## [Activity]
Below are entries; output exactly the lines from the one with "const coal = mat('coal', 0x343839);" to the one with "const cx = 0.053, cz = 0.01;", both included, and nothing else.
++++ Source records ++++
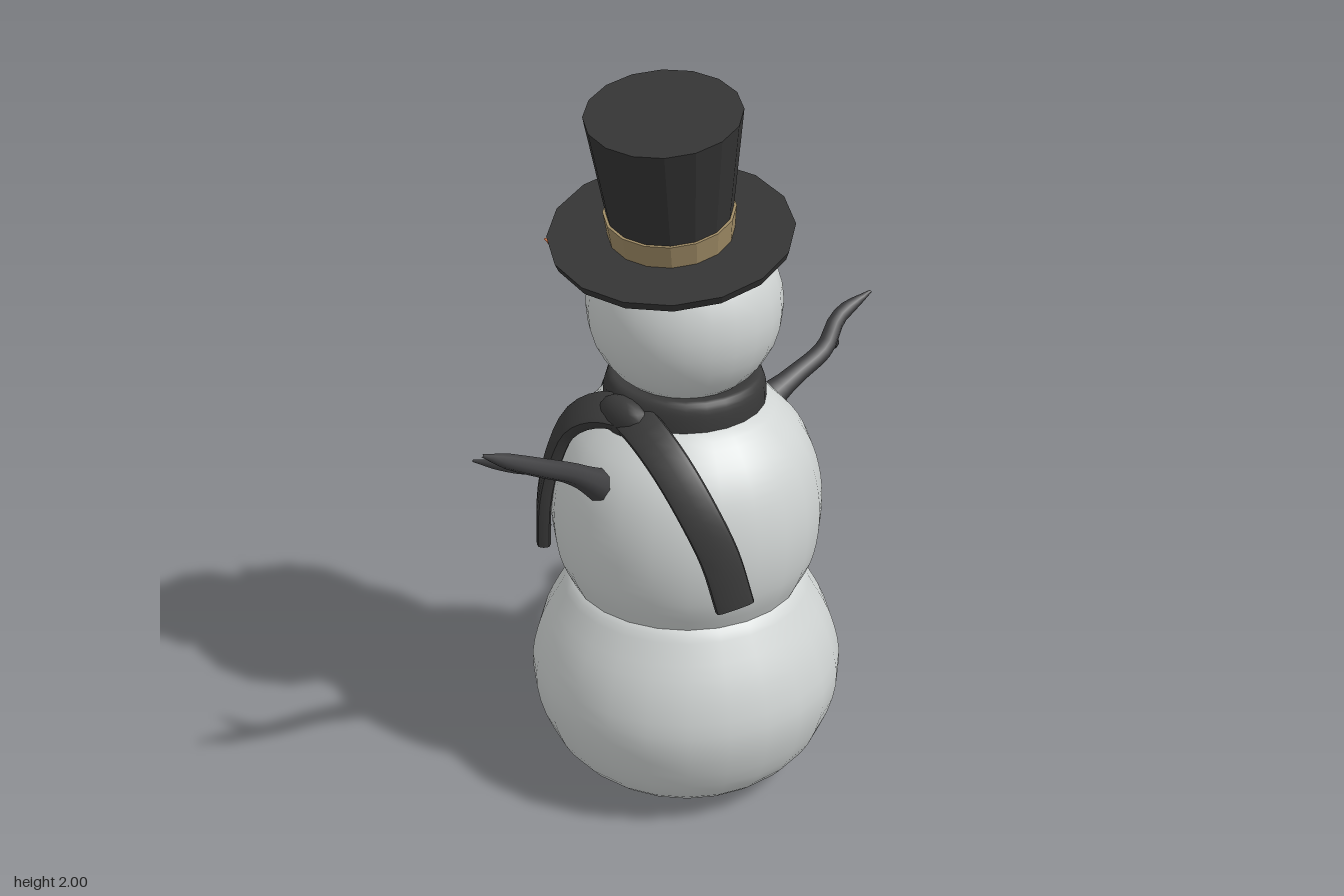
import * as THREE from 'three';
import { toCreasedNormals } from 'three/addons/utils/BufferGeometryUtils.js';

const V = (x, y, z) => new THREE.Vector3(x, y, z);
const mat = (name, color, side = THREE.FrontSide) => {
  const m = new THREE.MeshStandardMaterial({ color, side });
  m.name = name;
  return m;
};

// Smooth turned shape from a short profile of [radius, height]
function turned(profile, sides, steps) {
  const curve = new THREE.SplineCurve(profile.map(([r, y]) => new THREE.Vector2(r, y)));
  const pts = curve.getPoints(steps).map(p => p.set(Math.max(p.x, 0), p.y));
  return new THREE.LatheGeometry(pts, sides);
}

// Tube along points whose radius follows a list of radii
function taperedTube(points, radii, sides = 8, segs = 16) {
  const curve = new THREE.CatmullRomCurve3(points);
  const geo = new THREE.TubeGeometry(curve, segs, 1, sides);
  const pos = geo.attributes.position, v = V(0, 0, 0);
  for (let k = 0; k < pos.count; k++) {
    const u = Math.floor(k / (sides + 1)) / segs;
    const f = u * (radii.length - 1), i = Math.min(Math.floor(f), radii.length - 2);
    const r = THREE.MathUtils.lerp(radii[i], radii[i + 1], f - i);
    const c = curve.getPointAt(u);
    v.fromBufferAttribute(pos, k).sub(c).multiplyScalar(r).add(c);
    pos.setXYZ(k, v.x, v.y, v.z);
  }
  return geo;
}

// Thick ribbon that lies against a round body
function ribbon(points, centre, halfWidth, halfThick) {
  const curve = new THREE.CatmullRomCurve3(points), segs = 18, sides = 12;
  const verts = [], index = [];
  const round = s => Math.sign(s) * Math.sqrt(Math.abs(s));
  for (let i = 0; i <= segs; i++) {
    const p = curve.getPointAt(i / segs), t = curve.getTangentAt(i / segs);
    const n = p.clone().sub(centre);
    n.addScaledVector(t, -n.dot(t)).normalize();
    const w = n.clone().cross(t);
    for (let j = 0; j < sides; j++) {
      const a = j / sides * Math.PI * 2;
      const q = p.clone().addScaledVector(w, round(Math.cos(a)) * halfWidth)
        .addScaledVector(n, round(Math.sin(a)) * halfThick);
      verts.push(q.x, q.y, q.z);
      if (i < segs) {
        const A = i * sides + j, B = i * sides + (j + 1) % sides;
        index.push(A, B, A + sides, B, B + sides, A + sides);
      }
    }
  }
  for (let j = 1; j < sides - 1; j++) {
    const e = segs * sides;
    index.push(e, e + j, e + j + 1);
  }
  const geo = new THREE.BufferGeometry();
  geo.setAttribute('position', new THREE.Float32BufferAttribute(verts, 3));
  geo.setIndex(index);
  return toCreasedNormals(geo, 0.8);
}

export function createModel() {
  const root = new THREE.Group();
  root.name = 'snowman';
  const snow = mat('snow', 0xd0d4d3);
  const felt = mat('hat felt', 0x343434);
  const bandMat = mat('hat band', 0xa08c66);
  const carrot = mat('carrot', 0xde7a4a);
  const wool = mat('scarf wool', 0x3a3a3a, THREE.DoubleSide);
  const bark = mat('bark', 0x424244);
  const coal = mat('coal', 0x343839);
  const add = (name, geo, material, parent = root) => {
    const m = new THREE.Mesh(geo, material);
    m.name = name;
    parent.add(m);
    return m;
  };

  // Snow body
  const cx = 0.053, cz = 0.01;
  add('lowerBody', turned([[0, 0], [0.18, 0.003], [0.27, 0.03], [0.37, 0.13], [0.422, 0.29],
    [0.402, 0.43], [0.345, 0.55], [0.3, 0.61], [0.2, 0.64]], 24, 28), snow).position.set(cx, 0, cz);
  add('middleBody', turned([[0.305, 0.59], [0.345, 0.68], [0.362, 0.79], [0.355, 0.9], [0.325, 1.0],
    [0.27, 1.08], [0.19, 1.14], [0, 1.18]], 24, 24), snow).position.set(cx, 0, cz);
  add('head', new THREE.SphereGeometry(0.255, 24, 16), snow).position.set(0.045, 1.4, cz);

  // Carrot nose
  add('nose', taperedTube([V(-0.17, 1.395, 0), V(-0.24, 1.395, 0), V(-0.36, 1.392, 0.003), V(-0.48, 1.408, 0.01)],
    [0.042, 0.043, 0.036, 0.024, 0.002], 12), carrot);

  // Coal eyes, mouth and buttons
  const lump = (name, x, y, z, r) => {
    const m = add(name, new THREE.DodecahedronGeometry(r), coal);
    m.position.set(x, y, z);
    m.rotation.set(y * 9, z * 20, x * 7);
  };
  for (const s of [-1, 1]) lump('eye', -0.18, 1.463, cz + s * 0.1, 0.028);
  for (let i = -2; i <= 2; i++) {
    const z = i * 0.045, y = 1.295 + i * i * 0.009, dy = y - 1.4;
    lump('mouthCoal', 0.045 - Math.sqrt(0.255 ** 2 - dy * dy - z * z), y, cz + z, 0.021);
  }
  for (const [x, y] of [[-0.21, 1.07], [-0.275, 0.98], [-0.304, 0.89], [-0.308, 0.79], [-0.298, 0.7]])
    lump('button', x, y, 0.03, 0.027);

  // Twig arms with one side branch each
  const arm = (name, main, branch) => {
    const g = new THREE.Group();
    g.name = name;
    root.add(g);
    add('limb', taperedTube(main, [0.046, 0.032, 0.027, 0.026, 0.024, 0.02, 0.004]), bark, g);
    add('branch', taperedTube(branch, [0.02, 0.018, 0.013, 0.003]), bark, g);
  };
  arm('frontFacingArm',
    [V(0.05, 0.985, 0.32), V(0.05, 1.06, 0.42), V(0.06, 1.125, 0.53), V(0.055, 1.175, 0.62), V(0.04, 1.225, 0.71)],
    [V(0.06, 1.125, 0.53), V(0.01, 1.13, 0.58), V(-0.105, 1.115, 0.615)]);
  arm('rearFacingArm',
    [V(0.045, 0.99, -0.3), V(0.05, 1.03, -0.42), V(0.058, 1.075, -0.53), V(0.045, 1.14, -0.6), V(0.06, 1.185, -0.715)],
    [V(0.055, 1.085, -0.54), V(0.035, 1.065, -0.59), V(-0.02, 1.0, -0.66)]);

  // Scarf: neck wrap, knot and two hanging tails
  add('scarfWrap', turned([[0.16, 1.095], [0.195, 1.088], [0.211, 1.11], [0.213, 1.15], [0.208, 1.19],
    [0.19, 1.21], [0.15, 1.2]], 24, 18), wool).position.set(0.048, 0, 0.012);
  const knot = add('scarfKnot', new THREE.SphereGeometry(1, 14, 10), wool);
  knot.scale.set(0.085, 0.055, 0.045);
  knot.position.set(0.04, 1.145, 0.225);
  const centre = V(cx, 0.85, cz);
  add('scarfTailRight', ribbon([V(0.1, 1.15, 0.2), V(-0.03, 1.145, 0.24), V(-0.12, 1.085, 0.262),
    V(-0.175, 0.97, 0.275), V(-0.205, 0.84, 0.285), V(-0.225, 0.7, 0.275)], centre, 0.052, 0.02), wool);
  add('scarfTailLeft', ribbon([V(0, 1.15, 0.2), V(0.13, 1.14, 0.24), V(0.24, 1.08, 0.255),
    V(0.325, 0.975, 0.245), V(0.375, 0.86, 0.22), V(0.405, 0.72, 0.195)], centre, 0.052, 0.02), wool);

  // Tilted top hat
  const hat = new THREE.Group();
  hat.name = 'hat';
  hat.position.set(0.046, 1.605, 0.06);
  hat.quaternion.setFromUnitVectors(V(0, 1, 0), V(0.1, 1, 0.18).normalize());
  root.add(hat);
  const drum = (name, rTop, rBottom, y0, y1, material) => {
    const geo = new THREE.CylinderGeometry(rTop, rBottom, y1 - y0, 16).toNonIndexed();
    geo.computeVertexNormals();
    add(name, geo, material, hat).position.y = (y0 + y1) / 2;
  };
  drum('brim', 0.314, 0.306, -0.012, 0.012, felt);
  drum('crown', 0.197, 0.152, 0.01, 0.36, felt);
  drum('hatBand', 0.168, 0.161, 0.012, 0.078, bandMat);

  return root;
}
++++
## [Result for this exercise]
  const coal = mat('coal', 0x343839);
  const add = (name, geo, material, parent = root) => {
    const m = new THREE.Mesh(geo, material);
    m.name = name;
    parent.add(m);
    return m;
  };

  // Snow body
  const cx = 0.053, cz = 0.01;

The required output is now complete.